From Wed May 31 08:46:41 2000
Date: Tue, 16 May 2000 22:40:55 -0500 (CDT)
Subject: Switzerland, With Resurgent Right Wing, Withdraws from the World
Article: 96168
To: undisclosed-recipients:;

In the face of a growing tide of the right, Switzerland tries to turn its back on the world

By Hugo Alonso, Prensa Latina, 13 May 2000

One hundred thousand Swiss have just signed its call on a referendum concerning the adhesion of the Alpine republic to the Organization of the United Nations, 14 years after a similar motion was rejected by 76 percent of the voters.

More recently, in 1992, a plebiscite also failed on its entry into the Space of the European Economy, preview to the One Market.

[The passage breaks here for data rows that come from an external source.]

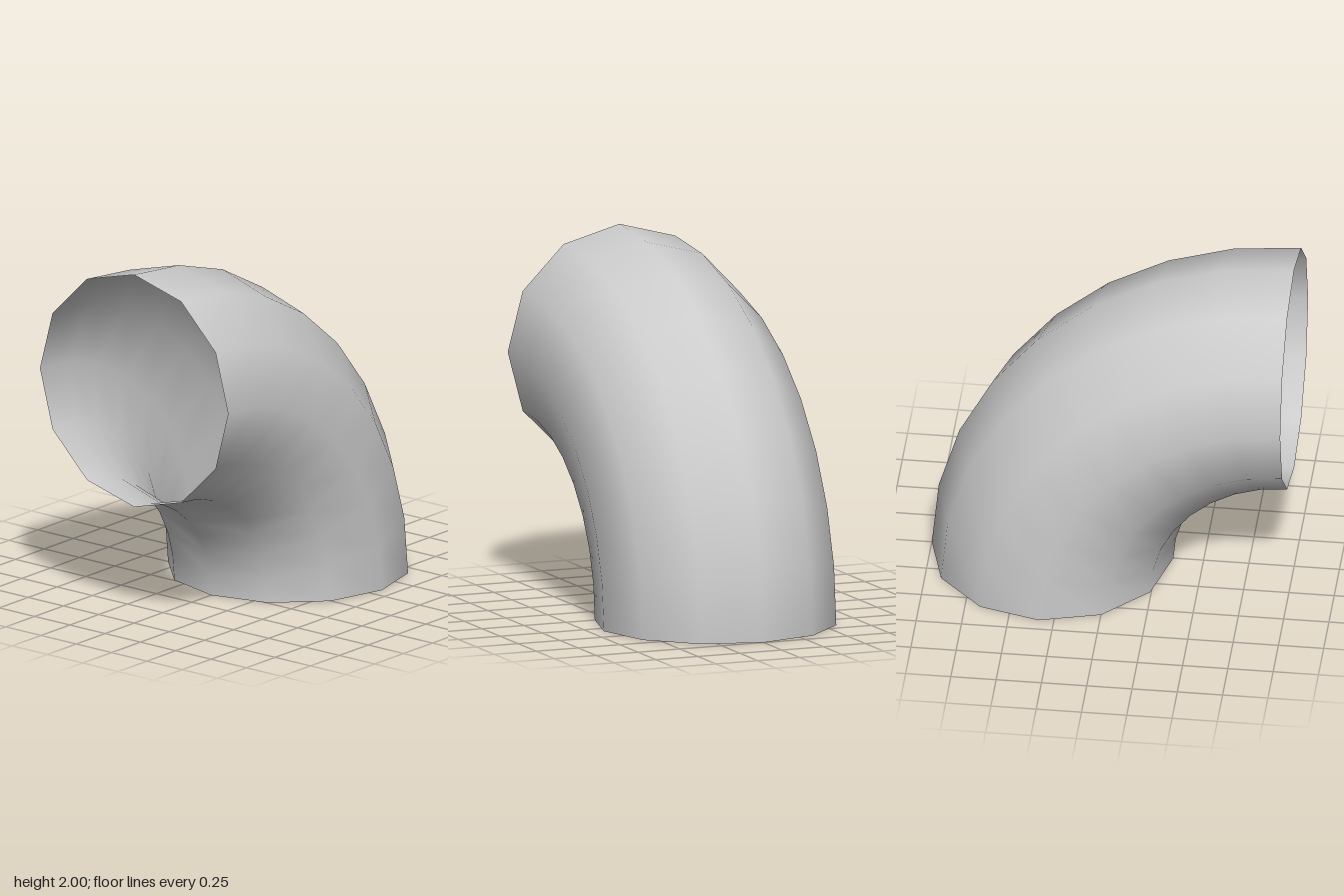
import * as THREE from 'three';

export function createModel() {
  const group = new THREE.Group();
  group.name = 'pipeElbow';

  // Open quarter-turn pipe: 12 sides around, 8 segments along the bend
  const bendRadius = 4 / 3, pipeRadius = 2 / 3;
  const geometry = new THREE.TorusGeometry(bendRadius, pipeRadius, 12, 8, Math.PI / 2);
  geometry.rotateY(Math.PI / 2); // bend runs from the floor at the back up to the front opening
  geometry.translate(0, 0, 1);

  const material = new THREE.MeshStandardMaterial({ color: 0xcccccc, side: THREE.DoubleSide });
  const pipe = new THREE.Mesh(geometry, material);
  pipe.name = 'bentPipe';
  group.add(pipe);
  return group;
}
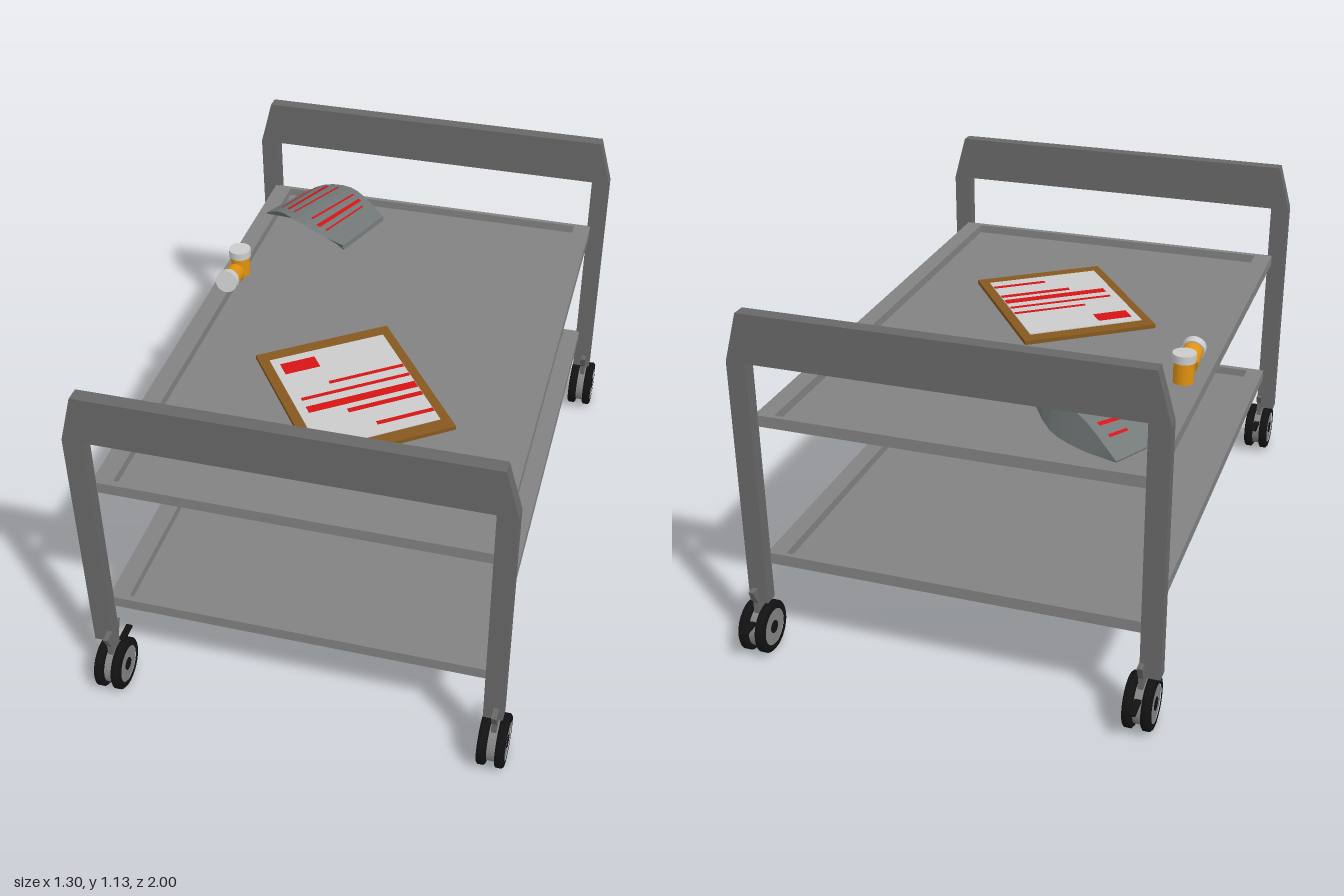
import * as THREE from 'three';

const mat = (color, extra = {}) => new THREE.MeshStandardMaterial({ color, ...extra });
const frameMat = mat(0x686868), shelfMat = mat(0x828282), hubMat = mat(0x828282);
const black = mat(0x121212), paperMat = mat(0xcccccc), red = mat(0xd81414, { side: THREE.DoubleSide });
const wood = mat(0x85581f), amber = mat(0xe0920f), pouchMat = mat(0x747a7a, { flatShading: true, side: THREE.DoubleSide });

function add(parent, name, geometry, material, x = 0, y = 0, z = 0) {
  const mesh = new THREE.Mesh(geometry, material);
  mesh.name = name;
  mesh.position.set(x, y, z);
  parent.add(mesh);
  return mesh;
}
const box = (w, h, d) => new THREE.BoxGeometry(w, h, d);
const polygon = pts => new THREE.Shape(pts.map(p => new THREE.Vector2(...p)));
const extrude = (shape, depth) => new THREE.ExtrudeGeometry(shape, { depth, bevelEnabled: false });
const disc = (r, w) => new THREE.CylinderGeometry(r, r, w, 32).rotateZ(Math.PI / 2);

// Arched end frame: two legs and a deep top rail with chamfered corners
function endFrame() {
  return extrude(polygon([[-0.652, 0.18], [-0.59, 0.18], [-0.59, 0.98], [0.57, 0.98], [0.57, 0.18], [0.63, 0.18],
    [0.63, 0.98], [0.588, 1.132], [-0.61, 1.132], [-0.652, 0.98]]), 0.043);
}

// Tray shelf: raised rim around a recessed floor
function shelf(y) {
  const g = new THREE.Group();
  const rect = (x0, x1, z0, z1) => [[x0, -z0], [x0, -z1], [x1, -z1], [x1, -z0]];
  const rim = polygon(rect(-0.605, 0.58, -0.865, 0.882));
  rim.holes.push(new THREE.Path(rect(-0.545, 0.523, -0.85, 0.862).map(p => new THREE.Vector2(...p))));
  add(g, 'shelfRim', extrude(rim, 0.036).rotateX(-Math.PI / 2), shelfMat);
  add(g, 'shelfFloor', box(1.07, 0.008, 1.714), shelfMat, -0.011, 0.004, 0.006);
  g.position.y = y;
  return g;
}

// Twin-wheel caster with a mounting bracket and a brake pedal
function caster() {
  const g = new THREE.Group();
  const tyre = new THREE.LatheGeometry([[0.058, -0.014], [0.076, -0.014], [0.082, -0.009], [0.082, 0.009],
    [0.076, 0.014], [0.058, 0.014]].map(p => new THREE.Vector2(...p)), 32).rotateZ(Math.PI / 2);
  for (const s of [-1, 1]) {
    add(g, 'tyre', tyre, black, s * 0.0275, 0.083, 0);
    add(g, 'wheelDisc', disc(0.06, 0.024), hubMat, s * 0.0275, 0.083, 0);
    add(g, 'axleCap', disc(0.02, 0.006), black, s * 0.039, 0.083, 0);
  }
  add(g, 'casterBody', disc(0.066, 0.024), hubMat, 0, 0.083, 0);
  const bracket = polygon([[-0.028, 0.12], [0.028, 0.12], [0.028, 0.18], [0.05, 0.228], [-0.05, 0.228], [-0.028, 0.18]]);
  add(g, 'bracket', extrude(bracket, 0.016).rotateY(-Math.PI / 2), frameMat, 0.008, 0, 0);
  add(g, 'brakePedal', box(0.02, 0.008, 0.07), black, 0, 0.121, -0.085);
  return g;
}

// Medicine bottle with a wide cap, standing on its base
function bottle() {
  const g = new THREE.Group();
  add(g, 'bottleBody', new THREE.CylinderGeometry(0.032, 0.032, 0.07, 24), amber, 0, 0.035, 0);
  add(g, 'bottleCap', new THREE.CylinderGeometry(0.037, 0.037, 0.026, 24), paperMat, 0, 0.082, 0);
  return g;
}

// Board with a printed sheet
function clipboard() {
  const g = new THREE.Group();
  add(g, 'board', box(0.451, 0.013, 0.562), wood, 0, 0.0065, 0);
  add(g, 'sheet', box(0.388, 0.003, 0.47), paperMat, 0, 0.0145, 0);
  // left, right, centre depth, thickness of each printed bar
  for (const [a, b, z, t] of [[-0.17, -0.055, -0.174, 0.055], [-0.057, 0.192, -0.057, 0.013], [-0.166, 0.192, -0.007, 0.013],
    [-0.166, 0.192, 0.048, 0.03], [-0.052, 0.192, 0.096, 0.018], [0.008, 0.192, 0.184, 0.015]])
    add(g, 'printedBar', box(b - a, 0.002, t), red, (a + b) / 2, 0.0165, z);
  return g;
}

// Bent pouch lofted between four corner rails, with stripes across its faces
function pouch() {
  const g = new THREE.Group();
  const rail = pts => new THREE.CatmullRomCurve3(pts.map(p => new THREE.Vector3(...p)));
  const topBack = rail([[-0.485, 0.806, -0.82], [-0.385, 0.885, -0.77], [-0.265, 0.928, -0.7], [-0.18, 0.93, -0.62], [-0.11, 0.924, -0.545]]);
  const topFront = rail([[-0.575, 0.806, -0.655], [-0.5, 0.862, -0.58], [-0.42, 0.89, -0.5], [-0.31, 0.885, -0.435], [-0.212, 0.882, -0.39]]);
  const lowFront = rail([[-0.575, 0.8, -0.655], [-0.46, 0.8, -0.645], [-0.345, 0.8, -0.61], [-0.275, 0.83, -0.49], [-0.21, 0.862, -0.392]]);
  const lowBack = rail([[-0.485, 0.8, -0.815], [-0.37, 0.8, -0.775], [-0.265, 0.815, -0.72], [-0.18, 0.865, -0.63], [-0.108, 0.906, -0.547]]);
  const rails = [topBack, topFront, lowFront, lowBack];
  const N = 12, pos = [], index = [];
  for (let i = 0; i <= N; i++) rails.forEach(r => pos.push(...r.getPoint(i / N).toArray()));
  for (let i = 0; i < N; i++) for (let k = 0; k < 4; k++) {
    const a = i * 4 + k, b = i * 4 + (k + 1) % 4;
    index.push(a, b, a + 4, b, b + 4, a + 4);
  }
  const e = N * 4;
  index.push(0, 2, 1, 0, 3, 2, e, e + 1, e + 2, e, e + 2, e + 3);
  const loft = new THREE.BufferGeometry();
  loft.setAttribute('position', new THREE.Float32BufferAttribute(pos, 3));
  loft.setIndex(index);
  loft.computeVertexNormals();
  add(g, 'pouchBody', loft, pouchMat);

  const stripe = (ra, rb, s, w, f0, f1, lift) => {
    const at = (t, f) => ra.getPoint(t).lerp(rb.getPoint(t), f).add(new THREE.Vector3(0, lift, 0));
    const geo = new THREE.BufferGeometry().setFromPoints([at(s - w, f0), at(s - w, f1), at(s + w, f0), at(s + w, f1)]);
    geo.setIndex([0, 1, 2, 1, 3, 2]);
    geo.computeVertexNormals();
    add(g, 'pouchStripe', geo, red);
  };
  for (const [s, w, f0, f1] of [[0.13, 0.009, 0.15, 0.5], [0.21, 0.012, 0.12, 0.9], [0.32, 0.018, 0.1, 0.9], [0.42, 0.01, 0.1, 0.9],
    [0.6, 0.01, 0.1, 0.85], [0.69, 0.018, 0.1, 0.9], [0.77, 0.01, 0.15, 0.9]]) {
    stripe(topBack, topFront, s, w, f0, f1, 0.005);
    if (s > 0.5) stripe(lowBack, lowFront, s, w, f0, f1, -0.005);
  }
  return g;
}

export function createModel() {
  const model = new THREE.Group();
  model.name = 'trolley';
  const place = (name, g, x = 0, y = 0, z = 0) => {
    g.name = name;
    g.position.set(x, y || g.position.y, z);
    model.add(g);
    return g;
  };
  add(model, 'frontFrame', endFrame(), frameMat, 0, 0, 0.88);
  add(model, 'backFrame', endFrame(), frameMat, 0, 0, -0.905);
  place('upperShelf', shelf(0.764));
  place('lowerShelf', shelf(0.3));
  for (const x of [-0.597, 0.608]) for (const z of [0.915, -0.885]) place('caster', caster(), x, 0, z);
  place('clipboard', clipboard(), 0, 0.772, 0.26).rotation.y = 0.628;
  place('standingBottle', bottle(), -0.54, 0.8, -0.262);
  place('lyingBottle', bottle(), -0.54, 0.832, -0.207).rotation.x = 1.33;
  place('pouch', pouch());
  return model;
}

Since then, all efforts of the Federal Council (government) to approach Europe have been denounced by the radical right—represented by the Democratic Central Union (DCU) and its leader, Christopher Blocher—as a treasonable act against that result.

Nevertheless, the Federal Council managed a slow approach to the European Union by sectors because, in spite of everything, this is an economic reality too evident to be ignored.

What then is the purpose of renewing the initiative of approaching Switzerland to international organizations, in this case the UN? Some analysts consider it a wasted effort of the citizen's right to pronounce itself on all matters that concern them, as a reaction to the advance of the nationalist right and xenophobia, anti-Europeanism, opposed to membership to the UN and NATO in the federal elections of this past October.

The DCU arose from these elections as a first electoral force of the country by doubling its votes: 23.3 percent compared with 11.9 in 1991 (14.9 percent in 1995) and be second in the National Council (Lower House) with 44 seats in opposition to the 51 of the Socialist Party.

A vote for membership in the UN could be, on the other hand, a result of the transformation that Swiss mentality has gone through during the past years.

Other reactions of the media consider that it would be improbable in this country obsessed with the preservation of its identity that, for that same rising radical right, is based on its independence, direct democracy and armed neutrality.

This latter is not an obstacle for the Swiss Confederation to participate since 1997 in the Peace Association, a military and political collaborative structure created by the North Atlantic Treaty Organization to relate itself with the former socialist and neutral countries (such as Switzerland) aimed at the East-West confrontation.

According to surveys the average Swiss is concerned, above all, about the security of his jobs and the increase of foreigners in his country, 60 percent of whom were born in Switzerland or have resided there for over a decade, although their citizenship has been denied.

Historically a land of asylum whose labor market induced thousands of immigrants during the 1930s, Switzerland closed its doors to foreigners, but with some remaining shinks in its wall, and it watches with alarm the population growth of the others, mostly Eastern Europeans, who now comprise one-fifth of the country's seven million inhabitants.

The Swiss media estimates that the massive arrival of Albanian-Kosovars this past year played a major role in the electoral progress of the DCU.

Exploiting this fear of the other, as well as the loss of social advantages, these sources add, the Democratic Central Union did not refrain from putting the citizens on guard against the EU, the UN, NATO and globalization.

On the other hand the rise of the right wing in Switzerland is not an isolated event in Europe. During the beginning of this year a party of similar ideology gained access to the Austrian government. Both circumstances are seen with growing concern because of the cheap nationalism that it breeds, the hate of the foreigner and a populist demagoguery, that drew cultivated and humanist Europe to one of its blackest periods in the past 70 years.